A colleague mentioned he had recently completed training in getting the absolute maximum from being “in” or “with” Nature. You can find out more about this at Ian Banyard’s website. He outlines a seven-day programme to improve our engagement with Nature to boost our well-being and overall health. I liked his writing style, which was straightforward and easy to digest.
This walk, at Cashel Forest Trust near Balmaha, Scotland and overlooking the eastern shore of Loch Lomond, is where my better half and I chose to do day three of Ian’s programme, which is about walking very, very slowly deliberately and mindfully. We took the blue route, which is well signposted in the car park. It’s down as a 30-minute walk; we took 90 minutes to complete it, quite deliberately, much to the surprise and confusion of the family dog!
As someone with a busy mind normally, I thought this exercise was going to be incredibly hard. It wasn’t, but I did have my camera to help me slow down and pay close attention to everything around me. The meditation knowledge over the last four years also helped me to consciously engage all my senses one at a time and to just accept the result without overthinking it.
The experience produced a wee nugget of learning or re-learning; namely, we spend so much time rushing through life that we frequently miss what is immediately in front of our noses, eyes, ears, skin, tastebuds and spirits. Slowing right down to a pace that is probably more in keeping with Nature’s gradual evolution does open us up to new ways of being.
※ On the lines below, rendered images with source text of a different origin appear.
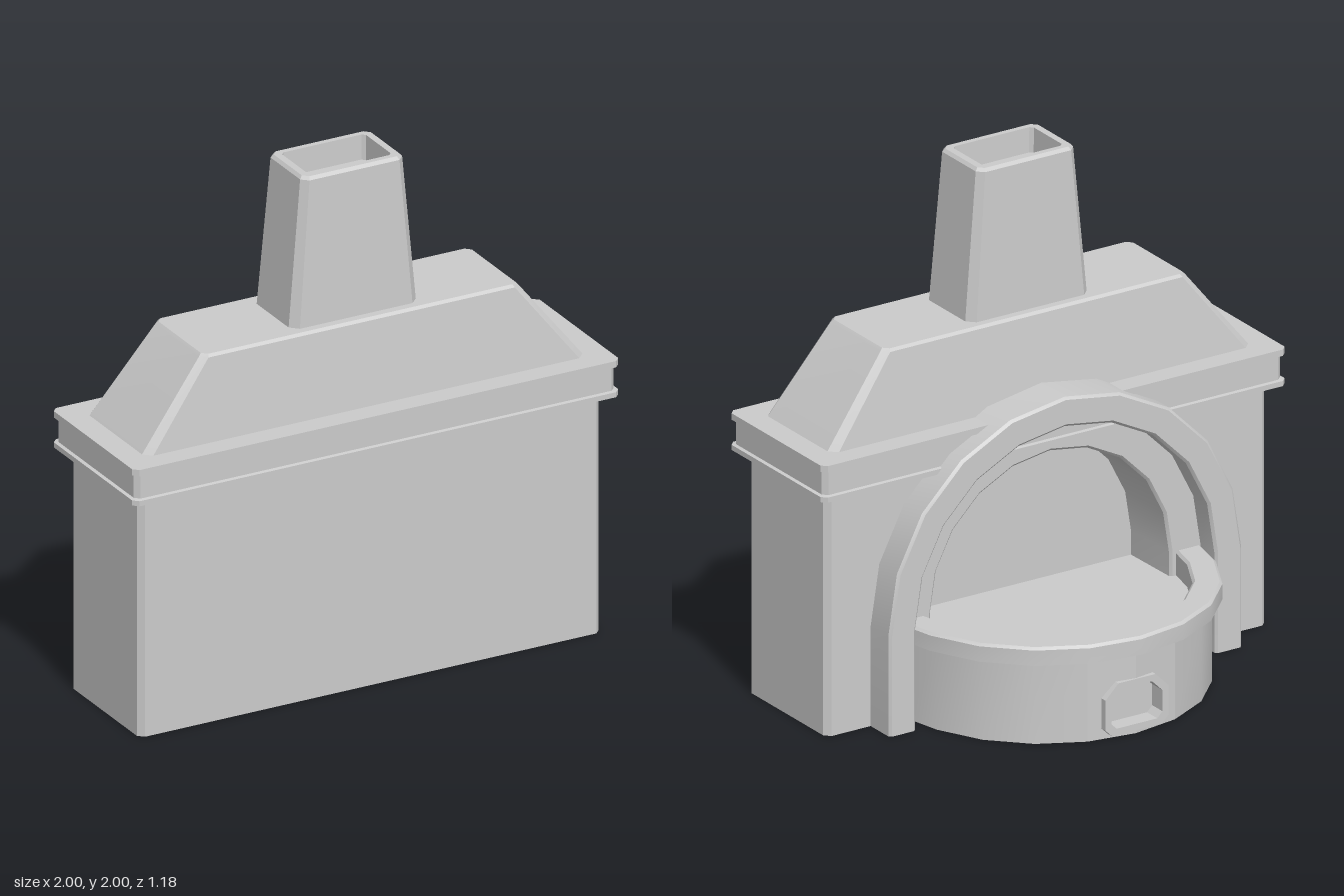
import * as THREE from 'three';
import { toCreasedNormals } from 'three/addons/utils/BufferGeometryUtils.js';

const material = new THREE.MeshStandardMaterial({ color: 0xcccccc, side: THREE.DoubleSide });

// Skin between successive cross-sections, soft on shallow bends, sharp on edges
function loft(sections, { closed = false, skip = [] } = {}) {
  const pos = [];
  for (let i = 0; i < sections.length - 1; i++) {
    const p = sections[i], q = sections[i + 1], n = p.length;
    for (let j = 0; j < (closed ? n : n - 1); j++) {
      if (skip.includes(j)) continue;
      const k = (j + 1) % n;
      pos.push(...p[j], ...p[k], ...q[k], ...p[j], ...q[k], ...q[j]);
    }
  }
  const g = new THREE.BufferGeometry();
  g.setAttribute('position', new THREE.Float32BufferAttribute(pos, 3));
  return toCreasedNormals(g, 0.5);
}

// Plan rectangle with cut corners; the closing segment is the back edge
function rect(y, hx, z0, z1, c) {
  return [[-hx + c, y, z0], [-hx, y, z0 + c], [-hx, y, z1 - c], [-hx + c, y, z1],
    [hx - c, y, z1], [hx, y, z1 - c], [hx, y, z0 + c], [hx - c, y, z0]];
}
const block = rows => loft(rows.map(r => rect(...r)), { closed: true });

const SEG = 10, SPRING = 0.39, BOWL_Z = 0.055;

// Points of an arch with straight legs down to the ground
function archPoints(r) {
  const pts = [[r, 0]];
  for (let i = 0; i <= SEG; i++) {
    const a = (i / SEG) * Math.PI;
    pts.push([r * Math.cos(a), SPRING + r * Math.sin(a)]);
  }
  pts.push([-r, 0]);
  return pts;
}

// Half ring of the hearth, bulging to the back and ending at the arch step
function bowlRing(r, y) {
  return Array.from({ length: SEG + 1 }, (_, i) => {
    const a = (i / SEG) * Math.PI;
    return [r * Math.cos(a), y, Math.min(0, BOWL_Z - r * Math.sin(a))];
  });
}

const shapeOf = pts => new THREE.Shape(pts.map(p => new THREE.Vector2(...p)));

// Small door outline with cut corners
function doorPoints(hx, y0, y1, c) {
  return [[-hx + c / 2, y0], [hx - c / 2, y0], [hx, y0 + c / 2], [hx, y1 - c],
    [hx - c, y1], [-hx + c, y1], [-hx, y1 - c], [-hx, y0 + c / 2]];
}

export function createModel() {
  const model = new THREE.Group();
  model.name = 'fireplace';
  const add = (name, geometry) => {
    const mesh = new THREE.Mesh(geometry, material);
    mesh.name = name;
    model.add(mesh);
    return mesh;
  };

  // Hollow body: front and sides, then a back wall notched for the arch
  add('bodyWalls', loft([rect(0, 0.95, 0.025, 0.537, 0.022), rect(0.96, 0.95, 0.025, 0.537, 0.022)]));
  const back = shapeOf([[0.928, 0], [0.928, 0.96], [-0.928, 0.96], [-0.928, 0],
    // the crown of the notch stays just below the mantel
    ...archPoints(0.75).reverse().map(([x, y]) => [x, Math.min(y, 0.955)])]);
  add('bodyBackWall', new THREE.ShapeGeometry(back)).position.z = 0.025;

  // Mantel with a shallow groove between two lips
  add('mantel', block([
    [0.942, 0, 0.28, 0.28, 0], [0.942, 1, -0.03, 0.59, 0.02], [0.962, 1, -0.03, 0.59, 0.02],
    [0.965, 0.987, -0.017, 0.577, 0.018], [1.057, 0.987, -0.017, 0.577, 0.018],
    [1.06, 1, -0.03, 0.59, 0.02], [1.085, 1, -0.03, 0.59, 0.02], [1.085, 0, 0.28, 0.28, 0],
  ]));

  // Sloping hood
  add('hood', block([
    [1.08, 0.91, 0.055, 0.505, 0.03], [1.405, 0.655, 0.095, 0.47, 0.025],
    [1.415, 0.645, 0.105, 0.46, 0.02], [1.415, 0, 0.28, 0.28, 0],
  ]));

  // Tapered chimney with a sunken mouth
  add('chimney', block([
    [1.41, 0.262, 0.133, 0.43, 0.03], [1.985, 0.21, 0.148, 0.417, 0.025],
    [1.997, 0.2, 0.158, 0.407, 0.02], [1.997, 0.173, 0.18, 0.385, 0.012],
    [1.9, 0.17, 0.183, 0.382, 0.012], [1.9, 0, 0.28, 0.28, 0],
  ]));

  // Stepped arch reaching into the body and lining the firebox
  const archProfile = [[0.51, 0.3], [0.76, 0.3], [0.76, -0.09], [0.75, -0.1], [0.655, -0.1],
    [0.645, -0.09], [0.645, 0], [0.525, 0], [0.515, 0.01], [0.51, 0.25], [0.51, 0.3]];
  add('archAndFirebox', loft(archProfile.map(([r, z]) => archPoints(r).map(([x, y]) => [x, y, z]))));
  add('fireboxBack', new THREE.ShapeGeometry(shapeOf(archPoints(0.51)))).position.z = 0.25;

  // Hearth floor: firebox rectangle joined to the half round
  const floor = shapeOf([[-0.51, -0.25], [0.51, -0.25],
    ...bowlRing(0.58, 0).map(([x, , z]) => [x, -z])]);
  const floorGeometry = new THREE.ShapeGeometry(floor);
  floorGeometry.rotateX(-Math.PI / 2);
  add('hearthFloor', floorGeometry).position.y = 0.295;

  // Hearth wall, leaving out the two facets that hold the door
  const R = 0.61;
  add('hearthWall', loft([bowlRing(R, 0), bowlRing(R, 0.325)], { skip: [4, 5] }));
  const rimProfile = [[0.6, 0.32], [0.648, 0.32], [0.648, 0.38], [0.638, 0.39],
    [0.55, 0.39], [0.54, 0.38], [0.54, 0.29]];
  add('hearthRim', loft(rimProfile.map(([r, y]) => bowlRing(r, y))));

  // Facets around the door, mirrored, slanted to follow the wall
  const [ex, , ez] = bowlRing(R, 0)[SEG / 2 - 1];
  const apex = BOWL_Z - R;
  const half = new THREE.ShapeGeometry(shapeOf([[0, 0], [ex, 0], [ex, 0.325], [0, 0.325],
    [0, 0.2], [0.07, 0.2], [0.12, 0.15], [0.12, 0.055], [0.095, 0.03], [0, 0.03]]));
  const p = half.attributes.position;
  for (let i = 0; i < p.count; i++) p.setZ(i, apex + (ez - apex) * (p.getX(i) / ex));
  half.computeVertexNormals();
  for (const side of [1, -1]) add('doorSurround', half).scale.x = side;

  // Door frame and its recessed panel
  const frame = shapeOf(doorPoints(0.135, 0.015, 0.215, 0.055));
  frame.holes.push(new THREE.Path(doorPoints(0.11, 0.04, 0.19, 0.045).map(q => new THREE.Vector2(...q))));
  add('doorFrame', new THREE.ExtrudeGeometry(frame, { depth: 0.08, bevelEnabled: false })).position.z = -0.562;
  add('doorPanel', new THREE.ShapeGeometry(shapeOf(doorPoints(0.12, 0.03, 0.2, 0.05)))).position.z = -0.495;

  return model;
}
It’s almost as though you can start to hear deep messages resonating within your soul directly from Nature.
The 30-minute car drive home, in peaceful and comfortable silence, was in stark contrast to the edgy conversation between us on the way to Cashel.
Nature, psyche, and life appear to me like divinity unfolded – what more could I ask for?Carl Jung in, The Earth Has a Soul: C G Jung on Nature, Technology & Modern Life, M. Sabini, 2016, North Atlantic Books, Berkeley, California